→ **Dataset excerpts**:

_____

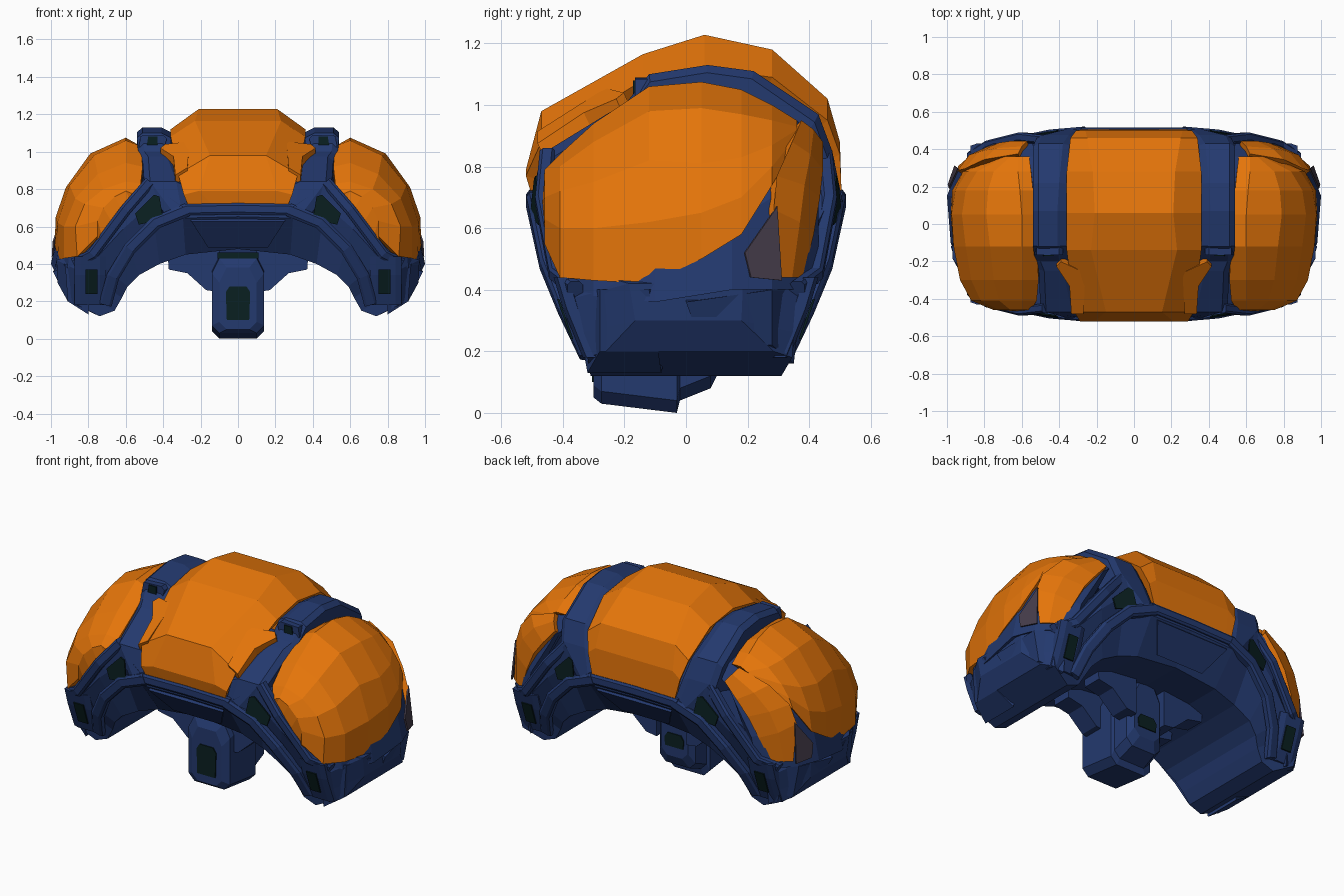
import bpy, bmesh
from mathutils import Vector as V


def mat(name, col):
    m = bpy.data.materials.new(name)
    m.diffuse_color = (*col, 1)
    return m


ORANGE = mat("orange_armor", (0.78, 0.178, 0.003))
BLUE = mat("navy_frame", (0.017, 0.041, 0.158))
GREEN = mat("dark_green_inset", (0.003, 0.014, 0.015))
GREY = mat("dull_grey_panel", (0.06, 0.046, 0.07))


def loft(name, rings, m, mirror=True):
    """Skin closed rings of points, cap both ends, optionally mirror in x."""
    bm = bmesh.new()
    vs = [[bm.verts.new(p) for p in r] for r in rings]
    n = len(rings[0])
    for a, b in zip(vs, vs[1:]):
        for i in range(n):
            j = (i + 1) % n
            bm.faces.new((a[i], a[j], b[j], b[i]))
    bm.faces.new(vs[0])
    bm.faces.new(vs[-1][::-1])
    bmesh.ops.recalc_face_normals(bm, faces=bm.faces)
    me = bpy.data.meshes.new(name)
    bm.to_mesh(me)
    bm.free()
    me.materials.append(m)
    ob = bpy.data.objects.new(name, me)
    bpy.context.collection.objects.link(ob)
    if mirror:
        ob.modifiers.new("mirror", "MIRROR").use_mirror_merge = False
    return ob


def shell(name, rows, m, centre, depth=0.05, mirror=True):
    """Armour plate: rows of outer points thickened towards a centre."""
    c = V(centre)
    rings = []
    for r in rows:
        outer = [V(p) for p in r]
        inner = [p + (c - p).normalized() * depth for p in outer]
        rings.append(outer + inner[::-1])
    return loft(name, rings, m, mirror)


def beam(name, path, a, b, ref=(0, 1, 0), mirror=True, m=BLUE):
    """Chamfered bar along a path: half size a along ref, b across it."""
    pts, ref, rings = [V(p) for p in path], V(ref), []
    for i, p in enumerate(pts):
        t = (pts[min(i + 1, len(pts) - 1)] - pts[max(i - 1, 0)]).normalized()
        s = t.cross(ref).normalized()
        k = 0.6
        prof = ((1, k), (k, 1), (-k, 1), (-1, k), (-1, -k), (-k, -1), (k, -1), (1, -k))
        rings.append([p + ref * a * u + s * b * v for u, v in prof])
    return loft(name, rings, m, mirror)


def plate(name, pts, d, m, mirror=True):
    """Flat polygon given a small thickness along d."""
    d = V(d)
    return loft(name, [[V(p) + d for p in pts], [V(p) - d for p in pts]], m, mirror)


# Saddle-shaped arch body: outer x z, inner x z, front y, back y, inner y, corner chamfer
ARCH = [(0, .71, 0, .48, -.50, .50, .36, 0), (.30, .71, .28, .45, -.50, .50, .36, 0),
        (.48, .83, .42, .40, -.47, .48, .36, 0), (.65, .67, .53, .34, -.455, .455, .36, 0),
        (.84, .47, .59, .28, -.42, .41, .34, .06), (.97, .42, .62, .22, -.375, .375, .32, .19),
        (.965, .30, .66, .15, -.335, .35, .31, .17), (.91, .20, .74, .12, -.32, .345, .31, .06)]
rings = []
for ox, oz, ix, iz, f, b, yi, c in ARCH:
    rx, rz = ox + (ix - ox) * .3, oz + (iz - oz) * .25
    rings.append([(ox, f + c, oz), (ox, b - c, oz), (rx, b, rz), (ix, yi, iz), (ix, -yi, iz), (rx, f, rz)])
loft("arch_body", rings, BLUE)

# Centre armour dome: y, edge half width and z, crown half width and z
CENTRE = [(-.505, .27, .72, .14, .72), (-.52, .29, .77, .21, .79), (-.47, .32, .88, .15, .98),
          (-.14, .36, 1.08, .23, 1.165), (.06, .36, 1.12, .21, 1.228), (.28, .36, 1.09, .22, 1.18),
          (.46, .34, .95, .25, 1.02), (.50, .31, .84, .26, .88), (.505, .28, .72, .24, .72)]
shell("centre_dome", [[(-w, y, z), (-w2, y, z2), (w2, y, z2), (w, y, z)]
                      for y, w, z, w2, z2 in CENTRE], ORANGE, (0, 0, .6), .12, False)
plate("centre_cheek", [(.26, -.25, 1.03), (.39, -.19, 1.015), (.415, -.215, .995),
                       (.345, -.32, .95), (.335, -.47, .85), (.27, -.47, .89)],
      (0, -.012, .025), ORANGE)

# Shoulder domes: each row is x z pairs from inner top edge to outer low edge
DOME = {-.46: [(.55, .77), (.60, .79), (.66, .76), (.72, .70), (.75, .63), (.75, .55)],
        -.41: [(.52, .83), (.60, .84), (.72, .80), (.82, .72), (.87, .60), (.86, .44)],
        -.30: [(.51, .92), (.60, .94), (.75, .88), (.87, .75), (.93, .60), (.93, .43)],
        -.12: [(.52, 1.03), (.60, 1.06), (.77, .98), (.90, .82), (.965, .62), (.96, .42)],
        .05: [(.53, 1.03), (.60, 1.075), (.79, .99), (.92, .81), (.975, .65), (.98, .50)],
        .18: [(.54, 1.02), (.61, 1.05), (.78, .97), (.90, .83), (.955, .70), (.972, .58)],
        .28: [(.55, .99), (.62, 1.0), (.75, .95), (.84, .87), (.89, .80), (.915, .74)],
        .36: [(.56, .95), (.62, .95), (.66, .93), (.69, .92), (.71, .90), (.73, .88)]}
face_edge = [(.54, -.44, .77), (.57, -.462, .73), (.61, -.468, .67), (.66, -.462, .60),
             (.72, -.44, .52), (.79, -.395, .43)]
shell("shoulder_dome", [face_edge] + [[(x, y, z) for x, z in r] for y, r in DOME.items()],
      ORANGE, (.5, -.05, .55), .04)

# Blue shell beneath the shoulder domes
UNDER = {-.41: [(.53, .79), (.60, .79), (.68, .73), (.74, .64), (.77, .55), (.80, .40)],
         -.30: [(.51, .89), (.60, .90), (.72, .83), (.83, .72), (.89, .58), (.91, .38)],
         -.10: [(.52, 1.0), (.60, 1.02), (.75, .94), (.87, .79), (.94, .62), (.98, .36)],
         .15: [(.53, 1.0), (.61, 1.01), (.75, .93), (.87, .80), (.955, .62), (1.0, .40)],
         .28: [(.54, .97), (.63, .96), (.74, .91), (.83, .82), (.91, .70), (.95, .40)],
         .36: [(.54, .95), (.62, .92), (.70, .86), (.79, .75), (.85, .62), (.87, .40)],
         .43: [(.54, .88), (.58, .85), (.62, .78), (.68, .68), (.74, .58), (.78, .42)]}
shell("shoulder_underlay", [[(x, y, z) for x, z in r] for y, r in UNDER.items()], BLUE, (.5, 0, .6), .05)

# Rear shoulder plate, grey side panel and the rim around them
shell("rear_shoulder_plate", [
    [(.62, .375, .95), (.80, .345, .88), (.905, .295, .77), (.945, .285, .66), (.94, .31, .44)],
    [(.60, .415, .92), (.74, .405, .84), (.83, .385, .74), (.88, .37, .62), (.90, .345, .44)],
    [(.57, .445, .88), (.65, .445, .79), (.72, .435, .70), (.78, .415, .58), (.84, .38, .44)]],
    ORANGE, (.5, 0, .6), .03)
plate("grey_side_panel", [(.987, .19, .52), (.938, .295, .67), (.957, .31, .43), (.992, .21, .44)],
      (.004, .002, 0), GREY)

# Two ribs running over the top: y, z, inner x, outer x
RIB = [(-.505, .68, .25, .38), (-.47, .84, .28, .50), (-.25, .975, .33, .51), (-.20, 1.0, .35, .53),
       (-.12, 1.10, .36, .54), (.07, 1.13, .36, .54), (.22, 1.11, .35, .54), (.43, .97, .33, .54),
       (.475, .85, .30, .52), (.51, .68, .25, .38)]
rings = []
for y, z, a, b in RIB:
    iy, iz = y * .78, .55 + (z - .55) * .6
    oy, oz = y * .97, z - .025
    rings.append([(a, oy, oz), (a + .05, y, z), (b - .03, y, z), (b, oy, oz), (b, iy, iz), (a, iy, iz)])
loft("top_rib", rings, BLUE)
plate("rib_window_frame", [(x, -.14, z) for x, z in ((.40, 1.0), (.51, 1.0), (.53, 1.03), (.52, 1.085),
                                                     (.40, 1.09), (.38, 1.07))], (0, .025, 0), BLUE)
plate("rib_window", [(.43, -.168, 1.02), (.49, -.168, 1.02), (.48, -.168, 1.08), (.43, -.168, 1.08)],
      (0, .004, 0), GREEN)

# Front and back rims, triangular insets and arm windows
for s, side in ((-1, "front"), (1, "back")):
    beam(side + "_arch_rim", [(-.30, s * .495, .69), (0, s * .495, .695), (.30, s * .495, .69)],
         .022, .03, mirror=False)
    beam(side + "_arm_rim", [(.27, s * .495, .69), (.44, s * .48, .62), (.58, s * .45, .48),
                             (.67, s * .39, .33), (.71, s * .32, .18)], .025, .035)
    beam(side + "_dome_rim", [(.47, s * .45, .84), (.60, s * .465, .69), (.78, s * .42, .45),
                              (.88, s * .36, .40)], .025, .03)
    plate(side + "_triangle_inset", [(.40, s * .503, .64), (.42, s * .49, .76), (.45, s * .485, .77),
                                     (.55, s * .475, .67), (.53, s * .475, .61)], (0, .004, 0), GREEN)
    beam(side + "_arm_post", [(.79, s * .40, .44), (.79, s * .37, .34), (.79, s * .305, .18)],
         .03, .085)
    plate(side + "_arm_window", [(.75, s * .415, .37), (.815, s * .415, .37), (.815, s * .37, .24),
                                 (.75, s * .37, .24)], (0, .004, 0), GREEN)
    # Raised panel under the arch rim and stepped blocks joining the keel
    plate(side + "_under_panel", [(-.25, s * .49, .64), (.25, s * .49, .64), (.16, s * .38, .50),
                                  (-.16, s * .38, .50)], (0, s * .012, -.012), BLUE, False)
    prof = [(.10, .25), (.17, .26), (.27, .35), (.37, .37), (.38, .50), (.10, .50)]
    y0 = s * .13 - .05
    loft(side + "_keel_brace", [[(x, y0 - .06, z) for x, z in prof], [(x, y0 + .06, z) for x, z in prof]], BLUE)

# Lower side blocks
loft("front_side_block", [[(.80, -.32, .13), (.80, -.08, .13), (.80, -.02, .40), (.80, -.37, .40)],
                          [(.91, -.28, .20), (.91, -.09, .20), (.98, -.12, .40), (.925, -.28, .40)]], BLUE)
loft("rear_side_block", [[(.80, .0, .16), (.80, .35, .16), (.80, .38, .42), (.80, .0, .42)],
                         [(.92, .05, .22), (.92, .28, .22), (.955, .28, .40), (.99, .0, .36)]], BLUE)

# Central keel: y, half width, low z, high z
rings = []
for y, w, a, b in [(-.30, .10, .05, .38), (-.275, .14, .03, .43), (-.03, .14, 0, .5), (-.02, .125, .04, .5),
                   (.08, .12, .08, .5), (.11, .09, .14, .48)]:
    c = .04
    rings.append([(-w + c, y, a), (w - c, y, a), (w, y, a + c), (w, y, b - 2 * c), (w - c, y, b),
                  (-w + c, y, b), (-w, y, b - 2 * c), (-w, y, a + c)])
loft("keel", rings, BLUE, False)
for y, name in ((-.302, "keel_front_window"), (.112, "keel_back_window")):
    plate(name, [(-.06, y, .10 if y < 0 else .2), (.06, y, .10 if y < 0 else .2), (.065, y, .25),
                 (.045, y, .28), (-.045, y, .28), (-.065, y, .25)], (0, .004, 0), GREEN, False)
plate("keel_top_inset", [(-.11, -.275, .43), (.11, -.275, .43), (.11, -.275, .46), (-.11, -.275, .46)],
      (0, .004, 0), GREEN, False)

_____

→ **Goal of the exercise**: Above are the records. Print exactly, and only, the lines from the line with "(.99, .0, .36)]], BLUE)" to the line with "rings.append([(-w + c, y, a), (w", both inclusive.

→ **Finished exercise**:
                         [(.92, .05, .22), (.92, .28, .22), (.955, .28, .40), (.99, .0, .36)]], BLUE)

# Central keel: y, half width, low z, high z
rings = []
for y, w, a, b in [(-.30, .10, .05, .38), (-.275, .14, .03, .43), (-.03, .14, 0, .5), (-.02, .125, .04, .5),
                   (.08, .12, .08, .5), (.11, .09, .14, .48)]:
    c = .04
    rings.append([(-w + c, y, a), (w - c, y, a), (w, y, a + c), (w, y, b - 2 * c), (w - c, y, b),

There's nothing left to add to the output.